In 1994, Poitier got a star on the Hollywood Walk of Fame. You can visit it at 7065 Hollywood Blvd., Hollywood, CA 90028. Leave a yellow elder, the national flower of the Bahamas.

Knighthood, Kennedy Center Honor, and the Presidential Medal of Honor

The last non-documentary feature film Poitier acted in was 1997's "The Jackal," starring Bruce Willis, although he continued to work in TV for several more years, notably playing Nelson Mandela in a 1997 TV movie opposite Michael Caine, who played F.W. de Klerk. His final film was a 2001 TV movie called "The Last Brickmaker in America."

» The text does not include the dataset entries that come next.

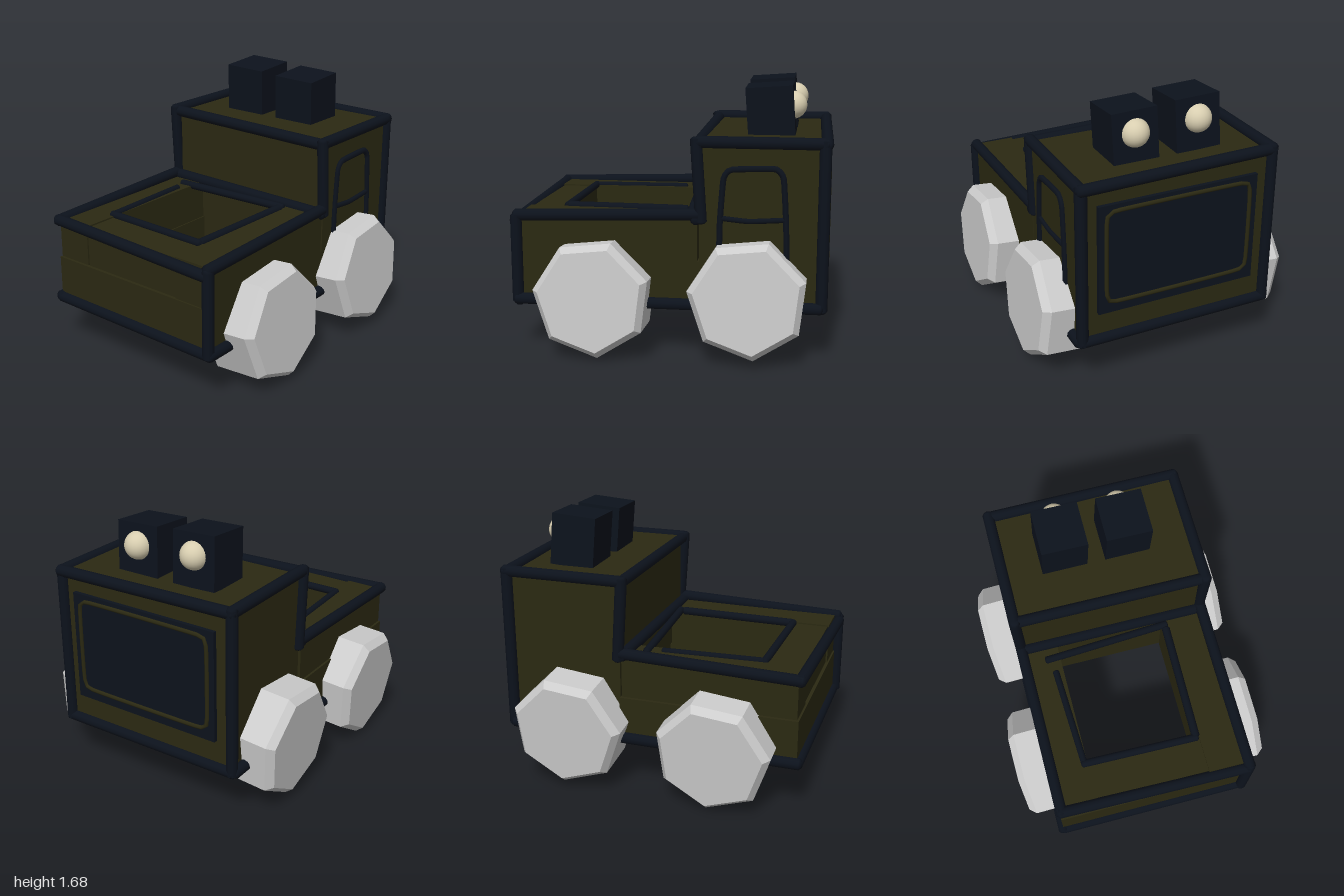
import * as THREE from 'three';

const olive = new THREE.MeshStandardMaterial({ color: 0x2b2912 });
const navy = new THREE.MeshStandardMaterial({ color: 0x0c121c });
const cream = new THREE.MeshStandardMaterial({ color: 0xd8ceb0 });
const grey = new THREE.MeshStandardMaterial({ color: 0xcccccc, flatShading: true });

export function createModel() {
  const model = new THREE.Group();
  const v = (p) => new THREE.Vector3(...p);

  const add = (name, geometry, material, parent = model) => {
    const mesh = new THREE.Mesh(geometry, material);
    mesh.name = name;
    parent.add(mesh);
    return mesh;
  };

  // Box given by its lower and upper corner
  const block = (name, a, b, material = olive) => {
    const mesh = add(name, new THREE.BoxGeometry(b[0] - a[0], b[1] - a[1], b[2] - a[2]), material);
    mesh.position.set((a[0] + b[0]) / 2, (a[1] + b[1]) / 2, (a[2] + b[2]) / 2);
    return mesh;
  };

  // Round bar with bevelled ends between two points
  const bar = (name, a, b, r = 0.037) => {
    const from = v(a), to = v(b);
    const h = from.distanceTo(to) / 2 + r * 0.8, e = r * 0.4;
    const profile = [[0, -h], [r - e, -h], [r, -h + e], [r, h - e], [r - e, h], [0, h]]
      .map(([x, y]) => new THREE.Vector2(x, y));
    const mesh = add(name, new THREE.LatheGeometry(profile, 10), navy);
    mesh.position.copy(from).add(to).multiplyScalar(0.5);
    mesh.quaternion.setFromUnitVectors(new THREE.Vector3(0, 1, 0), to.sub(from).normalize());
  };

  const trim = (name, points, closed, r, material) => add(name, new THREE.TubeGeometry(
    new THREE.CatmullRomCurve3(points.map(v), closed, 'catmullrom', 0.2), 64, r, 6, closed), material);

  // Cab, with a slim gap between it and the upper planks
  block('cab', [-0.61, 0.32, -0.94], [0.62, 1.345, -0.2]);

  // Open load bed: two layers of planks around a hole
  block('lowerPlankRight', [-0.63, 0.31, -0.2], [-0.38, 0.605, 0.93]);
  block('lowerPlankLeft', [0.355, 0.31, -0.2], [0.62, 0.605, 0.93]);
  block('lowerPlankFront', [-0.38, 0.31, 0.66], [0.355, 0.605, 0.93]);
  block('upperPlankRight', [-0.62, 0.61, -0.187], [-0.38, 0.87, 0.92]);
  block('upperPlankLeft', [0.355, 0.605, -0.187], [0.62, 0.87, 0.92]);
  block('upperPlankFront', [-0.38, 0.605, 0.66], [0.355, 0.86, 0.91]);

  // Frame around the cab
  for (const s of [-1, 1]) {
    const x = s * 0.615, top = 1.345 - s * 0.01;
    bar('cabRoofSideRail', [x, top, -0.2], [x, top, -0.94]);
    bar('cabFrontPost', [x, top, -0.18], [x, 0.87, -0.21]);
    bar('cabRearPost', [x, top, -0.94], [x, 0.34, -0.94]);
    bar('lowerSideRail', [s * 0.63, 0.33, 0.93], [s * 0.63, 0.34, -0.92]);
    bar('bedSideRail', [x, 0.86, 0.93], [x, 0.895, -0.18]);
  }
  bar('cabRoofFrontRail', [-0.615, 1.345, -0.19], [0.615, 1.325, -0.19]);
  bar('cabRoofRearRail', [-0.615, 1.35, -0.94], [0.615, 1.335, -0.95]);
  bar('cabBaseFrontRail', [-0.615, 0.885, -0.18], [0.615, 0.87, -0.18]);
  bar('lowerRearRail', [-0.615, 0.34, -0.94], [0.615, 0.34, -0.94]);

  // Frame around the bed
  bar('lowerFrontRail', [-0.615, 0.325, 0.93], [0.615, 0.32, 0.93]);
  bar('bedFrontRail', [-0.615, 0.86, 0.93], [0.6, 0.825, 0.945]);
  bar('bedFrontPost', [0.62, 0.84, 0.94], [0.62, 0.33, 0.94]);

  // Thin rim around the bed opening
  bar('openingRim', [-0.46, 0.87, -0.075], [0.35, 0.87, -0.12], 0.025);
  bar('openingRim', [-0.43, 0.87, 0.03], [-0.4, 0.87, 0.66], 0.022);
  bar('openingRim', [-0.4, 0.87, 0.665], [0.33, 0.87, 0.68], 0.025);
  bar('openingRim', [0.35, 0.87, -0.08], [0.335, 0.87, 0.66], 0.027);

  // Rear window with its trim
  block('rearWindow', [-0.51, 0.52, -0.965], [0.52, 1.22, -0.93], navy);
  trim('rearWindowTrim', [
    [-0.4, 1.18, -0.966], [0.41, 1.18, -0.966], [0.47, 1.12, -0.966], [0.47, 0.65, -0.966],
    [0.41, 0.59, -0.966], [-0.4, 0.59, -0.966], [-0.46, 0.65, -0.966], [-0.46, 1.12, -0.966],
  ], true, 0.014, olive);

  // Door outline on one side only
  trim('doorOutline', [
    [0.625, 0.5, -0.32], [0.625, 0.85, -0.325], [0.625, 1.12, -0.345], [0.625, 1.175, -0.39],
    [0.625, 1.185, -0.65], [0.625, 1.13, -0.7], [0.625, 0.85, -0.72], [0.625, 0.5, -0.73],
  ], false, 0.02, navy);
  trim('doorWindowSill', [[0.625, 0.88, -0.33], [0.625, 0.865, -0.5], [0.625, 0.88, -0.72]], false, 0.017, navy);

  // Two lamp boxes on the roof, lamps facing the rear
  for (const [x, y] of [[-0.22, 1.5], [0.185, 1.48]]) {
    const lamp = new THREE.Group();
    lamp.name = 'roofLamp';
    lamp.position.set(x, y, -0.6);
    lamp.rotation.set(0.07, 0, -0.03);
    model.add(lamp);
    add('lampBox', new THREE.BoxGeometry(0.29, 0.33, 0.29), navy, lamp);
    add('lampBulb', new THREE.SphereGeometry(0.087, 24, 16), cream, lamp).position.set(0, 0.03, -0.135);
  }

  // Seven-sided wheels with bevelled rims, all leaning the same way
  const wheelProfile = [[0, -0.2], [0.325, -0.2], [0.365, -0.155], [0.365, 0.155], [0.325, 0.2], [0, 0.2]]
    .map(([x, y]) => new THREE.Vector2(x, y));
  const wheel = new THREE.LatheGeometry(wheelProfile, 7).rotateZ(-Math.PI / 2).rotateX(Math.PI / 2 + 0.11);
  for (const x of [-0.62, 0.62]) {
    for (const [y, z] of [[0.375, 0.44], [0.405, -0.505]]) {
      const mesh = add('wheel', wheel, grey);
      mesh.position.set(x, y, z);
      mesh.rotation.z = 0.08;
    }
  }
  return model;
}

In 1974, for his contribution to the arts, Sidney Poitier granted an honorary knighthood by Queen Elizabeth II. Yes, he was Sir Sidney Poitier. His full title was Sir Sidney Poitier, Honorary Knight Commander of the Order of the British Empire. Personally, I regret never meeting Poitier, not just because it would have been an extreme honor, but also because I have now missed out on addressing him this way. 

In 1995, he received the Kennedy Center honor. In 2009, Poitier was granted the Presidential Medal of Freedom by Barack Obama. In his 94 years, Sidney Poitier accomplished more than most of us would if we lived twice his age. He was honorable, talented, kind, and diplomatic. Rest in peace. Let's celebrate his life.